▶ **YOUR INSTRUCTIONS**:
From the first line to the last, give the records again exactly and skip the pictures.

▶ **INFORMATION GIVEN**:
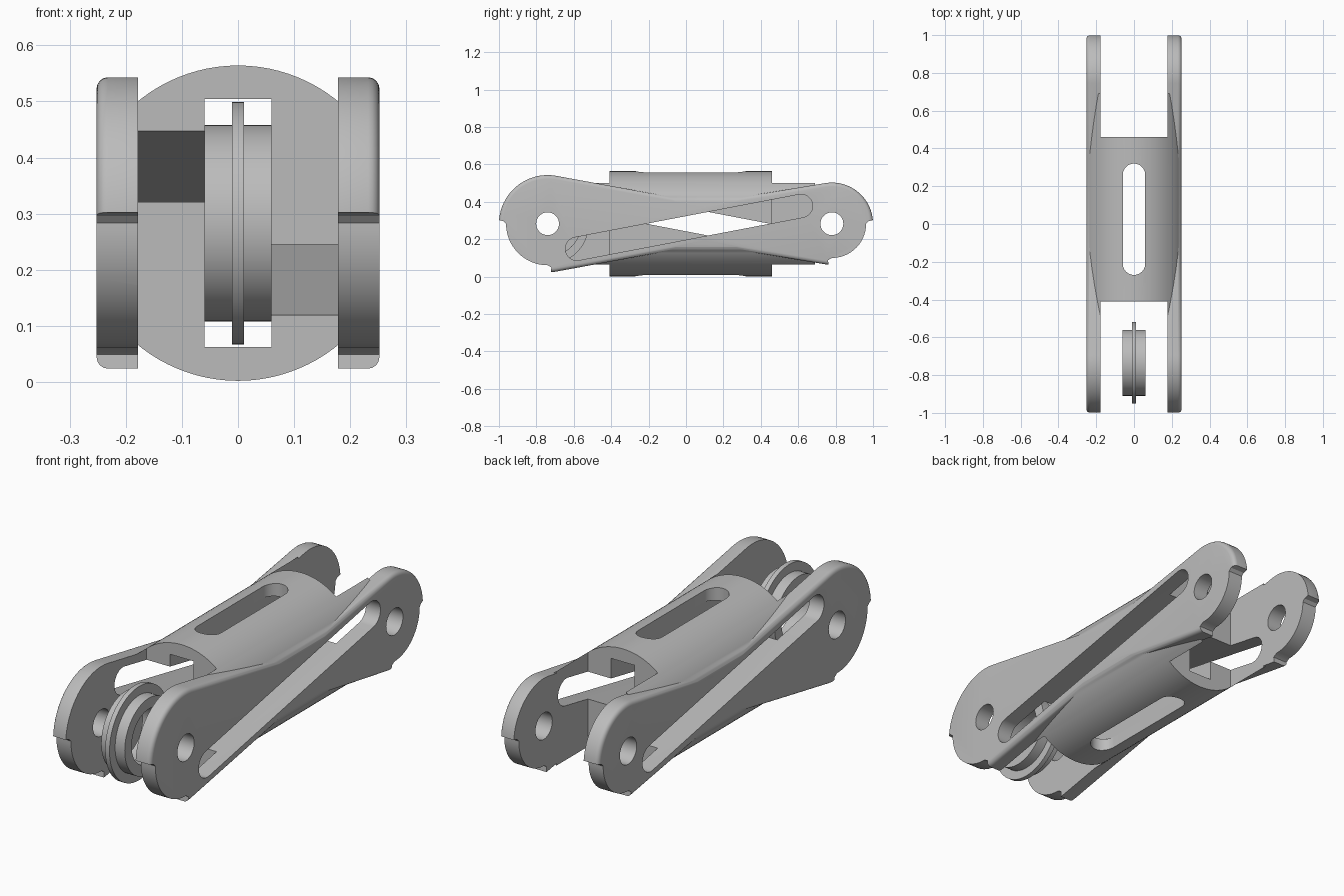
import bpy, bmesh
from math import sin, cos, pi, radians, atan2
from mathutils import Vector

cube = bpy.data.objects.get("Cube")
if cube:
    bpy.data.objects.remove(cube, do_unlink=True)

MID = 0.283           # height of the long axis
HALF = 0.252          # half width over the side plates
GAP = 0.178           # inner face of the side plates
FRONT, REAR = (-0.74, MID), (0.78, MID)

grey = bpy.data.materials.new("light grey")
grey.use_nodes = True
shade = (0.5, 0.5, 0.5, 1)
grey.diffuse_color = shade
grey.node_tree.nodes["Principled BSDF"].inputs["Base Color"].default_value = shade


def finish(name, bm):
    bmesh.ops.recalc_face_normals(bm, faces=bm.faces[:])
    mesh = bpy.data.meshes.new(name)
    bm.to_mesh(mesh)
    bm.free()
    mesh.materials.append(grey)
    obj = bpy.data.objects.new(name, mesh)
    bpy.context.collection.objects.link(obj)
    return obj


def prism(name, points, axis, lo, hi, round_at=None, radius=0.02):
    """Extrude a 2D outline along an axis; optionally round the rim at one end."""
    place = {"x": lambda a, b, h: (h, a, b),
             "y": lambda a, b, h: (a, h, b),
             "z": lambda a, b, h: (a, b, h)}[axis]
    bm = bmesh.new()
    rings = [[bm.verts.new(place(a, b, h)) for a, b in points] for h in (lo, hi)]
    for ring in rings:
        bm.faces.new(ring)
    n = len(points)
    for i in range(n):
        j = (i + 1) % n
        bm.faces.new((rings[0][i], rings[0][j], rings[1][j], rings[1][i]))
    if round_at is not None:
        bmesh.ops.recalc_face_normals(bm, faces=bm.faces[:])
        rim = [e for e in bm.edges
               if all(abs(v.co.x - round_at) < 1e-5 for v in e.verts)]
        bmesh.ops.bevel(bm, geom=rim, offset=radius, segments=4,
                        profile=0.5, affect="EDGES")
    return finish(name, bm)


def arc(center, r, start, end, steps=24):
    return [(center[0] + r * cos(radians(start + (end - start) * i / steps)),
             center[1] + r * sin(radians(start + (end - start) * i / steps)))
            for i in range(steps + 1)]


def box(a0, a1, b0, b1):
    return [(a0, b0), (a1, b0), (a1, b1), (a0, b1)]


def slot(p, q, r):
    """Outline of a straight slot with round ends."""
    turn = atan2(q[1] - p[1], q[0] - p[0]) * 180 / pi
    return arc(q, r, turn - 90, turn + 90) + arc(p, r, turn + 90, turn + 270)


def combine(target, other, operation):
    mod = target.modifiers.new("combine", "BOOLEAN")
    mod.operation, mod.solver, mod.object = operation, "EXACT", other
    bpy.context.view_layer.update()
    bpy.context.view_layer.objects.active = target
    bpy.ops.object.modifier_apply(modifier=mod.name)
    bpy.data.objects.remove(other, do_unlink=True)


def cut(target, points, axis, lo, hi):
    combine(target, prism("cutter", points, axis, lo, hi), "DIFFERENCE")


def smooth(obj):
    bpy.ops.object.select_all(action="DESELECT")
    obj.select_set(True)
    bpy.context.view_layer.objects.active = obj
    bpy.ops.object.shade_smooth_by_angle(angle=radians(30))


# Barrel: long cylinder with flattened flanks
side = HALF - 0.001
barrel_outline = [(max(-side, min(side, a)), b)
                  for a, b in arc((0, MID), 0.281, 0, 360, 96)[:-1]]
body = prism("body", barrel_outline, "y", -0.49, 0.69)

# Side plates: big front lobe, small rear lobe, narrow waist
waist = 0.11
plate_outline = (arc(FRONT, 0.26, 80, 280, 40) + [(0.1, MID - waist)]
                 + arc(REAR, 0.22, -99, 99, 40) + [(0.1, MID + waist)])
for s in (-1, 1):
    plate = prism("plate", plate_outline, "x", s * 0.17, s * HALF, round_at=s * HALF)
    combine(body, plate, "UNION")

# Open forks at both ends and the channel along the middle
cut(body, box(-GAP, GAP, -1.2, -0.41), "z", -0.5, 1)
cut(body, box(-GAP, GAP, 0.46, 1.2), "z", -0.5, 1)
cut(body, box(-0.06, 0.06, 0.062, 0.504), "y", -0.6, 0.6)

# Slot through the top and bottom of the barrel
cut(body, slot((0, -0.21), (0, 0.26), 0.0595), "z", -0.2, 0.8)

# Slanted side slots, leaning opposite ways on the two sides
for s in (-1, 1):
    lean = slot((-0.583, MID - s * 0.134), (0.615, MID + s * 0.095), 0.062)
    cut(body, lean, "x", s * 0.05, s * 0.4)

# Pin holes
for center in (FRONT, REAR):
    cut(body, arc(center, 0.061, 0, 360, 40)[:-1], "x", -0.4, 0.4)

# Stepped-back lower quarter on each lobe
for center, r, s in ((FRONT, 0.222, -1), (REAR, 0.183, 1)):
    cy, cz = center
    rim = [(cy + s * (a - cy), b) for a, b in arc(center, r, 270, 360)]
    lip = [(cy + s * (r + 0.012), cz + 0.013), (cy + s * (r + 0.028), cz + 0.017),
           (cy + s * (r + 0.04), cz + 0.02)]
    corner = [(cy + s * 0.35, cz + 0.02), (cy + s * 0.35, cz - 0.35),
              (cy - s * 0.01, cz - 0.35), (cy - s * 0.02, cz - r - 0.012)]
    cut(body, rim + lip + corner, "x", -0.4, 0.4)
smooth(body)

# Wheel between the front plates, with a thin central flange
section = [(-0.06, 0.125), (-0.06, 0.175), (-0.011, 0.175), (-0.011, 0.216),
           (0.011, 0.216), (0.011, 0.175), (0.06, 0.175), (0.06, 0.125)]
bm = bmesh.new()
axis = Vector((0, -0.735, MID))
loop = [bm.verts.new(axis + Vector((x, 0, r))) for x, r in section]
edges = [bm.edges.new((loop[i - 1], loop[i])) for i in range(len(loop))]
bmesh.ops.spin(bm, geom=loop + edges, cent=axis, axis=(1, 0, 0),
               angle=2 * pi, steps=64, use_merge=True)
bmesh.ops.remove_doubles(bm, verts=bm.verts[:], dist=1e-5)
wheel = finish("wheel", bm)
smooth(wheel)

▶ **PROBLEM SOLUTION**:
import bpy, bmesh
from math import sin, cos, pi, radians, atan2
from mathutils import Vector

cube = bpy.data.objects.get("Cube")
if cube:
    bpy.data.objects.remove(cube, do_unlink=True)

MID = 0.283           # height of the long axis
HALF = 0.252          # half width over the side plates
GAP = 0.178           # inner face of the side plates
FRONT, REAR = (-0.74, MID), (0.78, MID)

grey = bpy.data.materials.new("light grey")
grey.use_nodes = True
shade = (0.5, 0.5, 0.5, 1)
grey.diffuse_color = shade
grey.node_tree.nodes["Principled BSDF"].inputs["Base Color"].default_value = shade


def finish(name, bm):
    bmesh.ops.recalc_face_normals(bm, faces=bm.faces[:])
    mesh = bpy.data.meshes.new(name)
    bm.to_mesh(mesh)
    bm.free()
    mesh.materials.append(grey)
    obj = bpy.data.objects.new(name, mesh)
    bpy.context.collection.objects.link(obj)
    return obj


def prism(name, points, axis, lo, hi, round_at=None, radius=0.02):
    """Extrude a 2D outline along an axis; optionally round the rim at one end."""
    place = {"x": lambda a, b, h: (h, a, b),
             "y": lambda a, b, h: (a, h, b),
             "z": lambda a, b, h: (a, b, h)}[axis]
    bm = bmesh.new()
    rings = [[bm.verts.new(place(a, b, h)) for a, b in points] for h in (lo, hi)]
    for ring in rings:
        bm.faces.new(ring)
    n = len(points)
    for i in range(n):
        j = (i + 1) % n
        bm.faces.new((rings[0][i], rings[0][j], rings[1][j], rings[1][i]))
    if round_at is not None:
        bmesh.ops.recalc_face_normals(bm, faces=bm.faces[:])
        rim = [e for e in bm.edges
               if all(abs(v.co.x - round_at) < 1e-5 for v in e.verts)]
        bmesh.ops.bevel(bm, geom=rim, offset=radius, segments=4,
                        profile=0.5, affect="EDGES")
    return finish(name, bm)


def arc(center, r, start, end, steps=24):
    return [(center[0] + r * cos(radians(start + (end - start) * i / steps)),
             center[1] + r * sin(radians(start + (end - start) * i / steps)))
            for i in range(steps + 1)]


def box(a0, a1, b0, b1):
    return [(a0, b0), (a1, b0), (a1, b1), (a0, b1)]


def slot(p, q, r):
    """Outline of a straight slot with round ends."""
    turn = atan2(q[1] - p[1], q[0] - p[0]) * 180 / pi
    return arc(q, r, turn - 90, turn + 90) + arc(p, r, turn + 90, turn + 270)


def combine(target, other, operation):
    mod = target.modifiers.new("combine", "BOOLEAN")
    mod.operation, mod.solver, mod.object = operation, "EXACT", other
    bpy.context.view_layer.update()
    bpy.context.view_layer.objects.active = target
    bpy.ops.object.modifier_apply(modifier=mod.name)
    bpy.data.objects.remove(other, do_unlink=True)


def cut(target, points, axis, lo, hi):
    combine(target, prism("cutter", points, axis, lo, hi), "DIFFERENCE")


def smooth(obj):
    bpy.ops.object.select_all(action="DESELECT")
    obj.select_set(True)
    bpy.context.view_layer.objects.active = obj
    bpy.ops.object.shade_smooth_by_angle(angle=radians(30))


# Barrel: long cylinder with flattened flanks
side = HALF - 0.001
barrel_outline = [(max(-side, min(side, a)), b)
                  for a, b in arc((0, MID), 0.281, 0, 360, 96)[:-1]]
body = prism("body", barrel_outline, "y", -0.49, 0.69)

# Side plates: big front lobe, small rear lobe, narrow waist
waist = 0.11
plate_outline = (arc(FRONT, 0.26, 80, 280, 40) + [(0.1, MID - waist)]
                 + arc(REAR, 0.22, -99, 99, 40) + [(0.1, MID + waist)])
for s in (-1, 1):
    plate = prism("plate", plate_outline, "x", s * 0.17, s * HALF, round_at=s * HALF)
    combine(body, plate, "UNION")

# Open forks at both ends and the channel along the middle
cut(body, box(-GAP, GAP, -1.2, -0.41), "z", -0.5, 1)
cut(body, box(-GAP, GAP, 0.46, 1.2), "z", -0.5, 1)
cut(body, box(-0.06, 0.06, 0.062, 0.504), "y", -0.6, 0.6)

# Slot through the top and bottom of the barrel
cut(body, slot((0, -0.21), (0, 0.26), 0.0595), "z", -0.2, 0.8)

# Slanted side slots, leaning opposite ways on the two sides
for s in (-1, 1):
    lean = slot((-0.583, MID - s * 0.134), (0.615, MID + s * 0.095), 0.062)
    cut(body, lean, "x", s * 0.05, s * 0.4)

# Pin holes
for center in (FRONT, REAR):
    cut(body, arc(center, 0.061, 0, 360, 40)[:-1], "x", -0.4, 0.4)

# Stepped-back lower quarter on each lobe
for center, r, s in ((FRONT, 0.222, -1), (REAR, 0.183, 1)):
    cy, cz = center
    rim = [(cy + s * (a - cy), b) for a, b in arc(center, r, 270, 360)]
    lip = [(cy + s * (r + 0.012), cz + 0.013), (cy + s * (r + 0.028), cz + 0.017),
           (cy + s * (r + 0.04), cz + 0.02)]
    corner = [(cy + s * 0.35, cz + 0.02), (cy + s * 0.35, cz - 0.35),
              (cy - s * 0.01, cz - 0.35), (cy - s * 0.02, cz - r - 0.012)]
    cut(body, rim + lip + corner, "x", -0.4, 0.4)
smooth(body)

# Wheel between the front plates, with a thin central flange
section = [(-0.06, 0.125), (-0.06, 0.175), (-0.011, 0.175), (-0.011, 0.216),
           (0.011, 0.216), (0.011, 0.175), (0.06, 0.175), (0.06, 0.125)]
bm = bmesh.new()
axis = Vector((0, -0.735, MID))
loop = [bm.verts.new(axis + Vector((x, 0, r))) for x, r in section]
edges = [bm.edges.new((loop[i - 1], loop[i])) for i in range(len(loop))]
bmesh.ops.spin(bm, geom=loop + edges, cent=axis, axis=(1, 0, 0),
               angle=2 * pi, steps=64, use_merge=True)
bmesh.ops.remove_doubles(bm, verts=bm.verts[:], dist=1e-5)
wheel = finish("wheel", bm)
smooth(wheel)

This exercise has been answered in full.